◆ Task directions ◆
From the entries provided below, copy each line that contains the word "loops".

◆ Input for this task ◆
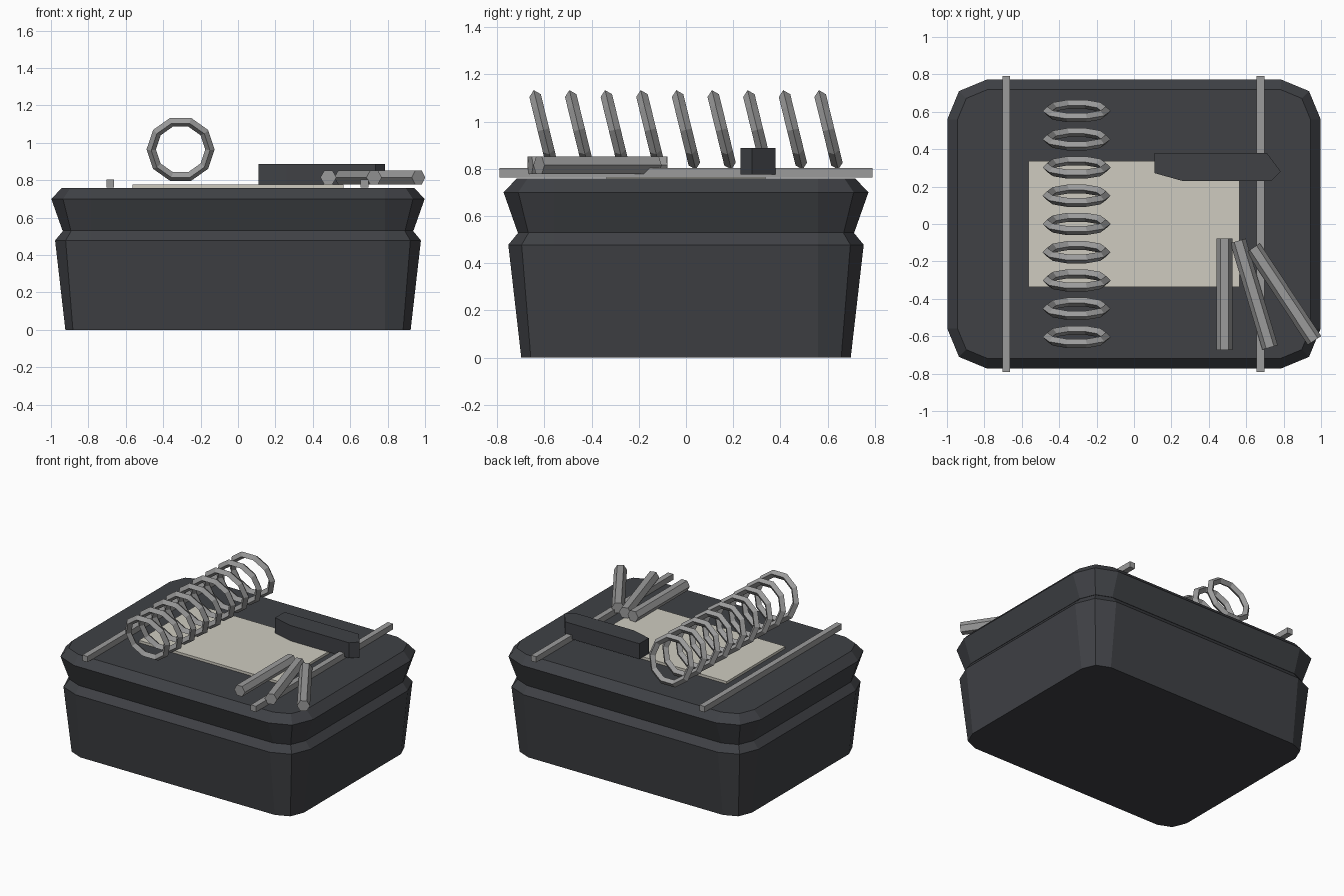
import bpy, bmesh, math

if "Cube" in bpy.data.objects:
    bpy.data.objects.remove(bpy.data.objects["Cube"])

def material(name, rgb):
    m = bpy.data.materials.new(name)
    m.diffuse_color = (*rgb, 1)
    m.use_nodes = True
    m.node_tree.nodes["Principled BSDF"].inputs["Base Color"].default_value = m.diffuse_color
    return m

dark = material("dark_case", (0.05, 0.053, 0.06))
paper = material("pale_label", (0.62, 0.6, 0.53))
steel = material("steel", (0.33, 0.33, 0.33))

def loft(name, rings, mat):
    """Skin a stack of closed point loops and cap both ends."""
    bm = bmesh.new()
    loops = [[bm.verts.new(p) for p in ring] for ring in rings]
    n = len(loops[0])
    for a, b in zip(loops, loops[1:]):
        for i in range(n):
            j = (i + 1) % n
            bm.faces.new((a[i], a[j], b[j], b[i]))
    bm.faces.new(loops[0][::-1])
    bm.faces.new(loops[-1])
    bmesh.ops.recalc_face_normals(bm, faces=bm.faces)
    me = bpy.data.meshes.new(name)
    bm.to_mesh(me)
    bm.free()
    ob = bpy.data.objects.new(name, me)
    bpy.context.collection.objects.link(ob)
    me.materials.append(mat)
    return ob

def rounded_rect(r, z, cx=0.785, cy=0.56):
    """Rectangle with two-segment corners of radius r about fixed centres."""
    pts = []
    for q, (sx, sy) in enumerate([(1, 1), (-1, 1), (-1, -1), (1, -1)]):
        for k in range(3):
            a = math.radians(90 * q + 45 * k)
            pts.append((sx * cx + r * math.cos(a), sy * cy + r * math.sin(a), z))
    return pts

def box(name, x, y, z, sx, sy, sz, mat):
    bpy.ops.mesh.primitive_cube_add(size=1, location=(x, y, z))
    ob = bpy.context.object
    ob.name = name
    ob.scale = (sx, sy, sz)
    ob.data.materials.append(mat)
    return ob

# Case: tapered base and flared lid with chamfered rims
for name, levels in (("case_base", [(0.138, 0), (0.193, 0.478), (0.15, 0.53)]),
                     ("case_lid", [(0.153, 0.53), (0.213, 0.7), (0.158, 0.758)])):
    loft(name, [rounded_rect(r, z) for r, z in levels], dark)

# Label and two edge rails on the lid
box("label", 0, 0, 0.766, 1.13, 0.675, 0.02, paper)
for side, x in (("left", -0.683), ("right", 0.677)):
    box(side + "_rail", x, 0, 0.783, 0.042, 1.58, 0.042, steel)

# Coil: row of tilted low-poly rings
for i in range(9):
    bpy.ops.mesh.primitive_torus_add(
        major_segments=10, minor_segments=4, major_radius=0.157, minor_radius=0.025,
        location=(-0.307, -0.604 + 0.151 * i, 0.965),
        rotation=(math.pi / 2 + 0.24, 0, 0))
    ring = bpy.context.object
    ring.name = f"coil_ring_{i + 1}"
    ring.data.materials.append(steel)

# Blade-shaped block
outline = [(0.11, 0.38), (0.11, 0.272), (0.26, 0.23), (0.735, 0.23), (0.785, 0.28), (0.71, 0.38)]
loft("blade_block", [[(x, y, z) for x, y in outline] for z in (0.776, 0.888)], dark)

# Three fanned hexagonal rods
for i in range(3):
    bpy.ops.mesh.primitive_cylinder_add(
        vertices=6, radius=0.043, depth=0.595,
        location=(0.483 + 0.159 * i, -0.375, 0.815),
        rotation=(math.pi / 2, math.pi / 6 * 0, 0.292 * i))
    rod = bpy.context.object
    rod.name = f"hex_rod_{i + 1}"
    # Turn the section so its points face sideways
    for v in rod.data.vertices:
        v.co.x, v.co.y = v.co.y, -v.co.x
    rod.data.materials.append(steel)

◆ Task solution ◆
    """Skin a stack of closed point loops and cap both ends."""
    loops = [[bm.verts.new(p) for p in ring] for ring in rings]
    n = len(loops[0])
    for a, b in zip(loops, loops[1:]):
    bm.faces.new(loops[0][::-1])
    bm.faces.new(loops[-1])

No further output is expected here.